Information shown:
== Segment start ==
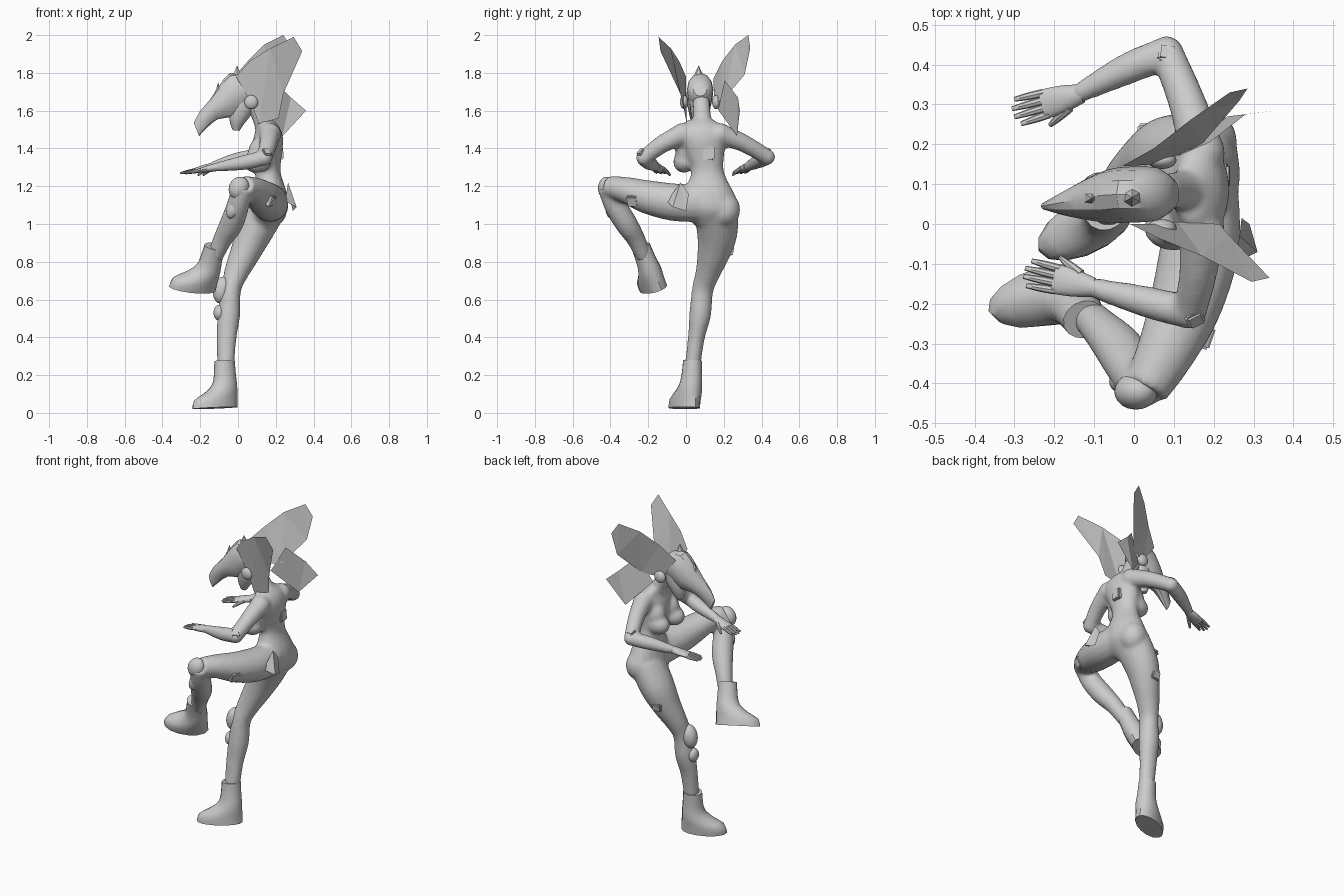
import bpy, bmesh, math
from mathutils import Vector, Matrix

cube = bpy.data.objects.get("Cube")
if cube:
    bpy.data.objects.remove(cube)

grey = bpy.data.materials.new("plain grey")
grey.use_nodes = True
TONE = (0.6, 0.6, 0.6, 1)
grey.diffuse_color = TONE
grey.node_tree.nodes["Principled BSDF"].inputs["Base Color"].default_value = TONE


def finish(name, bm, angle=40):
    if angle:
        bmesh.ops.recalc_face_normals(bm, faces=bm.faces)
    me = bpy.data.meshes.new(name)
    bm.to_mesh(me)
    bm.free()
    me.materials.append(grey)
    ob = bpy.data.objects.new(name, me)
    bpy.context.collection.objects.link(ob)
    if angle:
        bpy.ops.object.select_all(action='DESELECT')
        ob.select_set(True)
        bpy.context.view_layer.objects.active = ob
        bpy.ops.object.shade_smooth_by_angle(angle=math.radians(angle))
    return ob


def smooth_path(st, steps):
    # Catmull-Rom through stations (x, y, z, a, b)
    st = [Vector(s) for s in st]
    p = [st[0]] + st + [st[-1]]
    out = []
    for i in range(1, len(p) - 2):
        for k in range(steps):
            t = k / steps
            m0, m1 = (p[i + 1] - p[i - 1]) / 2, (p[i + 2] - p[i]) / 2
            d = p[i + 1] - p[i]
            out.append(p[i] + m0 * t + (d * 3 - m0 * 2 - m1) * t * t + (m0 + m1 - d * 2) * t ** 3)
    return out + [st[-1]]


def loft(bm, stations, ref=(0, 0, 1), axis=None, sides=16, steps=4, mat=Matrix()):
    # Elliptical rings: radius a lies along ref, b across it
    path = smooth_path(stations, steps)
    rings = []
    for i, s in enumerate(path):
        nxt, prv = path[min(i + 1, len(path) - 1)], path[max(i - 1, 0)]
        t = (Vector(axis) if axis else Vector((nxt - prv)[:3])).normalized()
        side = t.cross(Vector(ref)).normalized()
        up = side.cross(t)
        rings.append([bm.verts.new(mat @ (Vector(s[:3]) + up * s[3] * math.cos(q) + side * s[4] * math.sin(q)))
                      for q in (math.tau * j / sides for j in range(sides))])
    for r, n in zip(rings, rings[1:]):
        for j in range(sides):
            k = (j + 1) % sides
            bm.faces.new((r[j], r[k], n[k], n[j]))
    bm.faces.new(rings[0][::-1])
    bm.faces.new(rings[-1])


def ball(bm, loc, size, rot=Matrix()):
    m = Matrix.Translation(loc) @ rot @ Matrix.Diagonal((*size, 1))
    bmesh.ops.create_uvsphere(bm, u_segments=20, v_segments=12, radius=1, matrix=m)


def sheet(name, pts):
    bm = bmesh.new()
    bm.faces.new([bm.verts.new(p) for p in pts])
    bmesh.ops.triangulate(bm, faces=bm.faces)
    finish(name, bm, 0)


# Body: torso, neck, limbs fused into one skin
bm = bmesh.new()
X = (1, 0, 0)
loft(bm, [(.14, .14, .99, .07, .09), (.165, .13, 1.07, .098, .155), (.17, .12, 1.16, .09, .137),
          (.16, .115, 1.27, .067, .088), (.155, .1, 1.36, .077, .102), (.16, .085, 1.45, .08, .127),
          (.16, .08, 1.51, .062, .12), (.14, .08, 1.55, .045, .07)], ref=X, axis=(0, 0, 1))
loft(bm, [(.15, .085, 1.5, .06, .06), (.115, .085, 1.57, .043, .048), (.07, .08, 1.66, .045, .046)], ref=X)
for y in (-.01, .14):
    ball(bm, (.1, y, 1.33), (.076, .058, .06))
    ball(bm, (.12, y * .9 + .01, 1.385), (.065, .058, .075))
ball(bm, (.18, .205, 1.075), (.08, .083, .09))
# Standing leg
loft(bm, [(.155, .16, 1.07, .095, .12), (.085, .165, .95, .095, .108), (.035, .145, .84, .08, .087),
          (-.01, .115, .74, .065, .066), (-.037, .088, .65, .053, .057), (-.048, .075, .52, .06, .058),
          (-.06, .055, .4, .053, .045), (-.065, .035, .25, .045, .042)], ref=X)
# Raised leg
loft(bm, [(.175, .07, 1.11, .1, .09), (.165, -.06, 1.115, .1, .1), (.13, -.2, 1.142, .09, .092),
          (.08, -.32, 1.18, .07, .075), (.03, -.415, 1.198, .056, .058)])
loft(bm, [(.025, -.415, 1.2, .055, .055), (0, -.375, 1.1, .06, .06), (-.035, -.315, 1.0, .063, .06),
          (-.08, -.265, .92, .052, .05), (-.125, -.22, .82, .042, .042)], ref=X)
# Arms
ARMS = {"near": [(.17, -.02, 1.475), (.16, -.13, 1.42), (.14, -.222, 1.35), (.03, -.195, 1.325), (-.12, -.155, 1.3)],
        "far": [(.17, .18, 1.475), (.135, .3, 1.43), (.083, .43, 1.355), (-.02, .388, 1.335), (-.15, .322, 1.3)]}
RADII = (.058, .048, .042, .04, .024)
for pts in ARMS.values():
    up, fore = pts[:3], pts[2:]
    loft(bm, [(*p, r, r) for p, r in zip(up, RADII)])
    loft(bm, [(*p, r, r) for p, r in zip(fore, RADII[2:])])
    ball(bm, pts[0], (.06,) * 3)
    ball(bm, pts[2], (.043,) * 3)
body = finish("body", bm)
rm = body.modifiers.new("fuse", 'REMESH')
rm.mode, rm.voxel_size, rm.use_smooth_shade = 'VOXEL', .01, True
sm = body.modifiers.new("soften", 'SMOOTH')
sm.factor, sm.iterations = .5, 10

# Hands: flat palm, four fingers and a thumb
for side, pts in ARMS.items():
    s = 1 if side == "near" else -1
    heading = Vector((-.16, .035, -.033)) if s > 0 else Vector((-.16, -.045, -.033))
    f = heading.normalized()
    across = Vector((0, 0, 1)).cross(f).normalized() * -s
    w = Vector(pts[-1])
    bm = bmesh.new()
    loft(bm, [(*(w - f * .02), .022, .024), (*(w + f * .03), .019, .034), (*(w + f * .085), .012, .038)])
    for i in range(4):
        o = across * (i - 1.5) * .0185
        a, b = w + f * .075 + o, w + f * (.15 + .012 * (i in (1, 2))) + o * 1.15
        loft(bm, [(*a, .01, .0105), (*((a + b) / 2), .009, .0095), (*b, .005, .006)], sides=8)
    a, b = w + f * .02 + across * .025, w + f * .08 + across * .055
    loft(bm, [(*a, .013, .013), (*((a + b) / 2 - Vector((0, 0, .01))), .011, .011),
              (*(b - Vector((0, 0, .025))), .006, .006)], sides=8)
    finish(side + "_hand", bm)

# Boots share one stacked-ring shape
BOOT = [(.0, 0, .26, .055, .05), (.003, 0, .18, .06, .053), (.01, 0, .13, .07, .06),
        (.035, 0, .09, .095, .066), (.066, 0, .055, .126, .068), (.072, 0, .01, .132, .066)]
for name, pos, toe, up in (("standing_boot", (-.056, .022, .018), (-1, -.5, -.09), (-.06, .05, 1)),
                           ("raised_boot", (-.176, -.145, .645), (-.94, -.37, .13), (.22, -.4, 1))):
    z = Vector(up).normalized()
    y = z.cross(Vector(toe)).normalized()
    x = y.cross(z)
    m = Matrix.Translation(pos) @ Matrix((x, y, z)).transposed().to_4x4()
    bm = bmesh.new()
    loft(bm, BOOT, ref=X, axis=(0, 0, 1), sides=14, steps=2, mat=m)
    finish(name, bm)

# Head and beaked helmet
bm = bmesh.new()
loft(bm, [(.035, .075, 1.7, .06, .055), (.015, .075, 1.61, .062, .054), (-.004, .075, 1.545, .042, .04),
          (-.01, .075, 1.495, .018, .018)], ref=X)
finish("face", bm)
bm = bmesh.new()
loft(bm, [(.1, .075, 1.71, .035, .035), (.06, .075, 1.715, .08, .066), (-.005, .074, 1.7, .105, .07),
          (-.065, .07, 1.65, .09, .067), (-.13, .06, 1.605, .055, .048), (-.185, .05, 1.55, .048, .026),
          (-.22, .045, 1.5, .037, .01)], axis=(-1, 0, -.4), sides=12, steps=2)
finish("helmet", bm, 30)
bm = bmesh.new()
for loc, r, h in (((-.005, .067, 1.775), .06, .13), ((-.105, .065, 1.695), .04, .11), ((-.195, .051, 1.57), .02, .05)):
    bmesh.ops.create_cone(bm, cap_ends=True, segments=6, radius1=r, radius2=0, depth=h,
                          matrix=Matrix.Translation(loc))
finish("helmet_spikes", bm, 20)
for name, y in (("near_ear_disc", -.01), ("far_ear_disc", .16)):
    bm = bmesh.new()
    ball(bm, (.07, y, 1.645), (.037, .022, .037))
    finish(name, bm)

# Thin fins behind the head and at the hip
sheet("near_ear_fin", [(.07, 0, 1.64), (-.01, 0, 1.78), (.06, -.035, 1.86), (.17, -.08, 1.93), (.295, -.145, 1.99),
                       (.34, -.135, 1.915), (.24, -.03, 1.69), (.215, 0, 1.56), (.11, .005, 1.53)])
sheet("far_ear_fin", [(.06, .15, 1.64), (-.03, .145, 1.77), (.05, .19, 1.86), (.14, .26, 1.95), (.24, .33, 2),
                      (.285, .34, 1.93), (.265, .31, 1.79), (.17, .2, 1.66)])
sheet("neck_flap", [(.19, .205, 1.76), (.28, .275, 1.67), (.36, .285, 1.6), (.235, .27, 1.465), (.11, .17, 1.605)])
sheet("hip_fin", [(.265, -.03, 1.22), (.25, -.1, 1.12), (.31, -.07, 1.09), (.29, 0, 1.07), (.27, .015, 1.16)])


def patch(name, pos, normal, size=(.045, .045)):
    # Small rounded plate, local z along the normal
    rot = Vector(normal).to_track_quat('Z', 'Y').to_matrix().to_4x4()
    bm = bmesh.new()
    bmesh.ops.create_cube(bm, size=1, matrix=Matrix.Translation(pos) @ rot @ Matrix.Diagonal((*size, .04, 1)))
    bmesh.ops.bevel(bm, geom=bm.edges[:], offset=.006, segments=2, affect='EDGES')
    finish(name, bm)


patch("back_patch", (.22, .12, 1.375), (1, 0, .05), (.06, .07))
patch("near_elbow_patch", (.15, -.232, 1.373), (.3, -.6, .6))
patch("far_elbow_patch", (.083, .425, 1.383), (.05, .4, .9))
patch("raised_thigh_patch", (.17, -.28, 1.125), (.85, -.3, -.4), (.06, .06))
patch("standing_thigh_patch", (.04, .23, .86), (-.1, 1, -.25), (.06, .05))

# Knee and shin guards
for name, loc, size, tilt in (("standing_knee_guard", (-.085, .085, .65), (.047, .045, .072), 10),
                              ("standing_shin_guard", (-.1, .07, .53), (.03, .038, .042), 0),
                              ("raised_knee_guard", (.005, -.42, 1.19), (.053, .046, .062), 25),
                              ("raised_shin_guard", (-.022, -.395, 1.085), (.035, .032, .06), 25)):
    bm = bmesh.new()
    ball(bm, loc, size, Matrix.Rotation(math.radians(tilt), 4, 'Y'))
    finish(name, bm)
== Segment end ==
Could you reproduce exactly the lines of the entries above, from the one with "loft(bm, BOOT, ref=X, axis=(0, 0, 1), sides=14, steps=2, mat=m)" through the one with "# Thin fins behind the head and at the hip", and nothing else?

Solution:
    loft(bm, BOOT, ref=X, axis=(0, 0, 1), sides=14, steps=2, mat=m)
    finish(name, bm)

# Head and beaked helmet
bm = bmesh.new()
loft(bm, [(.035, .075, 1.7, .06, .055), (.015, .075, 1.61, .062, .054), (-.004, .075, 1.545, .042, .04),
          (-.01, .075, 1.495, .018, .018)], ref=X)
finish("face", bm)
bm = bmesh.new()
loft(bm, [(.1, .075, 1.71, .035, .035), (.06, .075, 1.715, .08, .066), (-.005, .074, 1.7, .105, .07),
          (-.065, .07, 1.65, .09, .067), (-.13, .06, 1.605, .055, .048), (-.185, .05, 1.55, .048, .026),
          (-.22, .045, 1.5, .037, .01)], axis=(-1, 0, -.4), sides=12, steps=2)
finish("helmet", bm, 30)
bm = bmesh.new()
for loc, r, h in (((-.005, .067, 1.775), .06, .13), ((-.105, .065, 1.695), .04, .11), ((-.195, .051, 1.57), .02, .05)):
    bmesh.ops.create_cone(bm, cap_ends=True, segments=6, radius1=r, radius2=0, depth=h,
                          matrix=Matrix.Translation(loc))
finish("helmet_spikes", bm, 20)
for name, y in (("near_ear_disc", -.01), ("far_ear_disc", .16)):
    bm = bmesh.new()
    ball(bm, (.07, y, 1.645), (.037, .022, .037))
    finish(name, bm)

# Thin fins behind the head and at the hip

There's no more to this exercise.